Margaret Moschak Pens a Gripping Memoir “My Alcoholic, My Love” to Reach Out to People Living With Alcoholic Loved Ones

The author presents a powerful narrative on how one can say ‘no’ and break from a toxic relationship involving alcoholism.

San Diego, California – WEBWIRE

Don’t miss the book display of “My Alcoholic, My Love” by Margaret Moschak at the 2022 ALA Annual Conference & Exhibition.

Margaret Moschak shares how living with an alcoholic spouse is no walk in the park for any marriage in her self-help memoir “My Alcoholic, My Love: My Love and Loss of an Alcoholic Husband” (Covenant Books; 2020).

“My Alcoholic, My Love” reveals the grim reality of life in homes torn apart by alcoholism – the untold sufferings and miseries that families have to endure from alcoholic loved ones. The author’s story is a gripping story of a wife who crumbled under the weight of her husband Roger’s alcoholism over the years.

“The signs of alcoholism were always there,” Moschak wrote in the chapter “A Fool’s Paradise,” “but I was too blind to see them, even though Roger and I dated off and on for over five years before we married.”

She continued: “Roger usually drank to ease his way. He needed alcohol to get through social situations, and he often did become more pleasant and relaxed once he had that first drink. In my admiration for him, I managed to ignore the reality of his drinking.

“But then, like most at that time, I knew so little about the gradations of alcoholism. An alcoholic was a bum lying in a doorway in the bowery, not the man I was dating.”

By sharing her story in “My Alcoholic, My Love,” the author gives the suffering spouses and their families a much needed voice. By breaking her silence, she reveals to the world that families of alcoholics are victims as well, also needing rescue and comfort more so than their alcoholic loved ones. Moschak’s story speaks for the many individuals – some of them ashamed of being enablers of their loved ones’ drinking habit – who care so much for their alcoholic loved ones and finally find the courage to say ‘enough.’

Order a copy of Margaret Moschak’s “My Alcoholic, My Love: My Love and Loss of an Alcoholic Husband” today on Amazon and the author’s website at

“My Alcoholic, My Love” will be displayed by self-publishing and book marketing company ReadersMagnet at their exhibit at booth 1147 for the 2022 American Library Association (ALA) Annual Conference & Exhibition on June 23-28, 2022, at the Walter E. Washington Convention Center, Washington D.C.

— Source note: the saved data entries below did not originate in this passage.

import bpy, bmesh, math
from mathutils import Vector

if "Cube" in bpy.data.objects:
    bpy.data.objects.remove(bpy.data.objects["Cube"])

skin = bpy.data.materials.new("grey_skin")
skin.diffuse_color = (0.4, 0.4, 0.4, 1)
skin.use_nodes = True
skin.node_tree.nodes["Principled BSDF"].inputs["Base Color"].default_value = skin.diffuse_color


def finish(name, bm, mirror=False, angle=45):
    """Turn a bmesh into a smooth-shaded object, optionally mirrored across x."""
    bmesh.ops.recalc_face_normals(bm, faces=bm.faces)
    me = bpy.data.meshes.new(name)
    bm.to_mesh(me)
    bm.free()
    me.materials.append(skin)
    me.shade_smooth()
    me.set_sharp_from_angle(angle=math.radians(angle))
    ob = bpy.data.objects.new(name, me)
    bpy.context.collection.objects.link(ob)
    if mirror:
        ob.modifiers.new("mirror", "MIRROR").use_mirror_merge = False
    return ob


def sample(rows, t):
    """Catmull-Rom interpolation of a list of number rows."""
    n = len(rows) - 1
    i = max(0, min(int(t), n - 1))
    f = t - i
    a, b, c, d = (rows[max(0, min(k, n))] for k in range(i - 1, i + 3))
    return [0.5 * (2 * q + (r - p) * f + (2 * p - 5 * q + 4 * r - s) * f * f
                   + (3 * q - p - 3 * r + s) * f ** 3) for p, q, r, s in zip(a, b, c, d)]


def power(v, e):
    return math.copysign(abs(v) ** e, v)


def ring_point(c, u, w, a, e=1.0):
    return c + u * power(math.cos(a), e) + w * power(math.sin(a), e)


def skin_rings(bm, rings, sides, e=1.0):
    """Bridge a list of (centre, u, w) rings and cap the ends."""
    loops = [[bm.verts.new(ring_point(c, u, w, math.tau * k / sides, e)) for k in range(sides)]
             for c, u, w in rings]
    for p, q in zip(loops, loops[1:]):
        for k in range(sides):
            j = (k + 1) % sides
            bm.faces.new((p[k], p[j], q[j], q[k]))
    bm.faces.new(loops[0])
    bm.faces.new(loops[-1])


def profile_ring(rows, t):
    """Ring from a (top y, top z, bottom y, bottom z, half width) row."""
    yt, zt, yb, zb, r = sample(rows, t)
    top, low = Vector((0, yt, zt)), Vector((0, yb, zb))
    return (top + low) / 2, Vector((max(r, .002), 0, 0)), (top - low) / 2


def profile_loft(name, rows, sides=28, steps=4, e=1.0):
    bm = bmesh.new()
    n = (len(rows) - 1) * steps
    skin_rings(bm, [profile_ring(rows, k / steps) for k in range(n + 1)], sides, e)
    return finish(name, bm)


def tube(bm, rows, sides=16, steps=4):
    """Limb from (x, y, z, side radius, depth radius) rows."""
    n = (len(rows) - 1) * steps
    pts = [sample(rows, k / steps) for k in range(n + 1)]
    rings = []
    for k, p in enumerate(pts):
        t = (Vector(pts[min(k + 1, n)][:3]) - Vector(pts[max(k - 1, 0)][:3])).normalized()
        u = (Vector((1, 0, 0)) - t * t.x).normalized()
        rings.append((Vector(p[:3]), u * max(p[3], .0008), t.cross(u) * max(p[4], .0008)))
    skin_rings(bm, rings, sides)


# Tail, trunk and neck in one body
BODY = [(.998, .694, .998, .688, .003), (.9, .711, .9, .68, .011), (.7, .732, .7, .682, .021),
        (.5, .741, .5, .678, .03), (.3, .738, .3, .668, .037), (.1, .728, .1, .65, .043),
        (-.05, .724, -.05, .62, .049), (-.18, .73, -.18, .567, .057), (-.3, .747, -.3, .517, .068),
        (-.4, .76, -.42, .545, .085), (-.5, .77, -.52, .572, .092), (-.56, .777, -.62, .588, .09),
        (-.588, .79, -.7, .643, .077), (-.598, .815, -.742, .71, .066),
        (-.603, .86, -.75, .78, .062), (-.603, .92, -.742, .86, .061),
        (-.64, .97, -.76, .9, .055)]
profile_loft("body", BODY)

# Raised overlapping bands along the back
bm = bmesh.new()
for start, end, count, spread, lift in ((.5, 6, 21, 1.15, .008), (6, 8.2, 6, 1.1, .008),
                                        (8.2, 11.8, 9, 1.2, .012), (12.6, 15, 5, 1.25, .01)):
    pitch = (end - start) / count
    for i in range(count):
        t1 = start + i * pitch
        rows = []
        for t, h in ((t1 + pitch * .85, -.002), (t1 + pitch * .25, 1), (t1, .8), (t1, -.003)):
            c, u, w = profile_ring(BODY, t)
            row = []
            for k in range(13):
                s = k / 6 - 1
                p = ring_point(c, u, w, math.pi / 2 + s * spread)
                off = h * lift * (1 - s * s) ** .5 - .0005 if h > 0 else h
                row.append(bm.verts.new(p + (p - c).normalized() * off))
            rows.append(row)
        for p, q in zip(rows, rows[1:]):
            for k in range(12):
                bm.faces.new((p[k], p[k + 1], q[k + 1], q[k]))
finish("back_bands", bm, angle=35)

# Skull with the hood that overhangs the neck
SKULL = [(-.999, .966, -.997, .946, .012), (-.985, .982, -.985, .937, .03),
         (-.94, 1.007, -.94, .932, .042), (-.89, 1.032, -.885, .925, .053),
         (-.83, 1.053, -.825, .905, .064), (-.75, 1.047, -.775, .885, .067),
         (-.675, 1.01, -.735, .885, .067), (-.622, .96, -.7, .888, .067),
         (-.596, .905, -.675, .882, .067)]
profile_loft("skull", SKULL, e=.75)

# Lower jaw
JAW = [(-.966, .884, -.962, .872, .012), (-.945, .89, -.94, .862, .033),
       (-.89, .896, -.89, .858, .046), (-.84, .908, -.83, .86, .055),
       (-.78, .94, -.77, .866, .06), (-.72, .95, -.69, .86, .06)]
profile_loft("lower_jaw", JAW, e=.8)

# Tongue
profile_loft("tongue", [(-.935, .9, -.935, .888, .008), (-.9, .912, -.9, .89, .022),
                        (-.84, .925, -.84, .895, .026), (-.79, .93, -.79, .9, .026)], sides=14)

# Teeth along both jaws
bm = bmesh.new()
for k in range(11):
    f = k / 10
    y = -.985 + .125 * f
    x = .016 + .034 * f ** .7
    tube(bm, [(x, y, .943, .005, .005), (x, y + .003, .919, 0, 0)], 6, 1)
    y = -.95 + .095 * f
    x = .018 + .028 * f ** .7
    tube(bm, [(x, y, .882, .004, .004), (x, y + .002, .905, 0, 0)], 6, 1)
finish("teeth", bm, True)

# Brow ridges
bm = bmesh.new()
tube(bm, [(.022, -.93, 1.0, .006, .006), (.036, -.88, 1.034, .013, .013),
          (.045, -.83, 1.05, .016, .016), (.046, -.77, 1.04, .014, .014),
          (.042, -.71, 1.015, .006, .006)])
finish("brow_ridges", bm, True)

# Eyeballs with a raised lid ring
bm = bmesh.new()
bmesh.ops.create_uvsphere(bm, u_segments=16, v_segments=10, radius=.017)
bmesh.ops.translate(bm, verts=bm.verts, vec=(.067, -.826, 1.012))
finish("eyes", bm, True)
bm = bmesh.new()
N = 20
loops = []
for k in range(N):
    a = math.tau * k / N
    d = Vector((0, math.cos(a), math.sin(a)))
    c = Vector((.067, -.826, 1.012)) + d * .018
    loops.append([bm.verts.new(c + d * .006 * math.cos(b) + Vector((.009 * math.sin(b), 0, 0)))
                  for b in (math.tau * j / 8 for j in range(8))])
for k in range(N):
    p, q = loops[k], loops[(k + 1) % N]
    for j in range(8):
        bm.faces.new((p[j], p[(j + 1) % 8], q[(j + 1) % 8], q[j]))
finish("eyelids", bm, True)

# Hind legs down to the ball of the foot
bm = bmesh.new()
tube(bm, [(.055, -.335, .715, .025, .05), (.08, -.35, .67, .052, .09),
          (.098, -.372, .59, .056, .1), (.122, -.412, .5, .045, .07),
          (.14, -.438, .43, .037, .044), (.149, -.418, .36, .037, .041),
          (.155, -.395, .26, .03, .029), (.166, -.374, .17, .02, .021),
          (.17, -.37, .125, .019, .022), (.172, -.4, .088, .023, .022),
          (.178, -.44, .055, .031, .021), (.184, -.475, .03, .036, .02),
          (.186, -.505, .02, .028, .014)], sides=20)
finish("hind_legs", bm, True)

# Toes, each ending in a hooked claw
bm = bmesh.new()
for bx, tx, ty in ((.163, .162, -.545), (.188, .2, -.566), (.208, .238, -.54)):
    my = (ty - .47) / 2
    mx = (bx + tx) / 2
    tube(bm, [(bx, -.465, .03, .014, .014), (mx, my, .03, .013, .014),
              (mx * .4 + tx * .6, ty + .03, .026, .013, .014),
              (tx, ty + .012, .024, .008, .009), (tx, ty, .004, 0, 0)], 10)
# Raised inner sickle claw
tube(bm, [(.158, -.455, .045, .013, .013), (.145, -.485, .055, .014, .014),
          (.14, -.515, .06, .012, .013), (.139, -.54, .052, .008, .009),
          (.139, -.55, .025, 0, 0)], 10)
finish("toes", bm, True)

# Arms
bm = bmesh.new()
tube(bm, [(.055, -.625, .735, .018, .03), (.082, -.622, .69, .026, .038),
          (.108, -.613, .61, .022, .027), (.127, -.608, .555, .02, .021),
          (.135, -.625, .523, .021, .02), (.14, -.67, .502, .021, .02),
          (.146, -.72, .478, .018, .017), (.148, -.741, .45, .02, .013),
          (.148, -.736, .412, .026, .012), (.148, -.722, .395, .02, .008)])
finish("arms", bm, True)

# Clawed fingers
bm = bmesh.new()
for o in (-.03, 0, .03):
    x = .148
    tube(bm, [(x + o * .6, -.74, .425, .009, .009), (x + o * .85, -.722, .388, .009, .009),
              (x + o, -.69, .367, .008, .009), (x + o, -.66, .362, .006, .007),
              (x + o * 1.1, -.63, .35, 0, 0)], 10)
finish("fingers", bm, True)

“My Alcoholic, My Love”: My Love and Loss of an Alcoholic Husband

Author | Margaret Moschak

Published date | August 13, 2020

Publisher | Covenant Books

Book retail price | $16.62

Author Bio

Margaret Jackson Moschak has spent most of her life studying people – whether employed as a secretary in a welfare office, teaching in high school, encouraging young students to love reading, working in local politics, or managing an art exhibiting group and always searching out why people interact as they do with one another. Ms. Moschak earned an M.A. at the State University of New York at Albany. Part of a very large family of northern New York, she now lives in Ithaca, New York, where she is a Taoist Tai Chi instructor. She has three sons, a daughter, and five grandchildren.

Hong Kong – Princess Margaret Hospital announces case of cardiac patient

Princess Margaret Hospital announces case of cardiac patient


The following is issued on behalf of the Hospital Authority:

     The spokesman for Princess Margaret Hospital (PMH) made the following announcement today (December 11) regarding a case of cardiac patient:


     A 57-year-old female patient was sent to the Accident and Emergency Department (A&E) of PMH by ambulance at about 5.30pm on December 4 for chest pain and epigastric pain. A&E doctor arranged electrocardiogram (ECG) and chest X-ray examination for the patient. Anti-angina drugs was prescribed to the patient. The patient was then transferred to the medical ward at around 8:00pm for further treatment. Her vital signs were noted to be normal.

     At around 11.50pm, an on-call doctor reviewed the patient’s clinical condition, prescribed antacid for her epigastric pain and continued the monitoring. As patient’s discomfort did not improve and she vomited, doctor prescribed intravenous antiemetic treatment. The patient was conscious and did not report any discomfort when assessed by ward staff at around 4.00am on December 5. Ward staff reviewed the patient’s vital signs again at around 6.00am and found her to be unconscious and in cardiac arrest. Cardiopulmonary resuscitation was performed immediately and resuscitation drugs were given. The patient eventually succumbed at around 7.00am. 


     PMH is very concerned about the case. The clinical team interviewed the family of the deceased on December 9. The hospital extended its sincere condolence and apology to the family for no connection of cardiac monitoring devices and arrangement of CT examination. The hospital will review and suggest improvement actions on these areas.

     The case has been referred to the Coroner and reported to the Hospital Authority Head Office. PMH will continue to communicate and render support to the family as far as possible.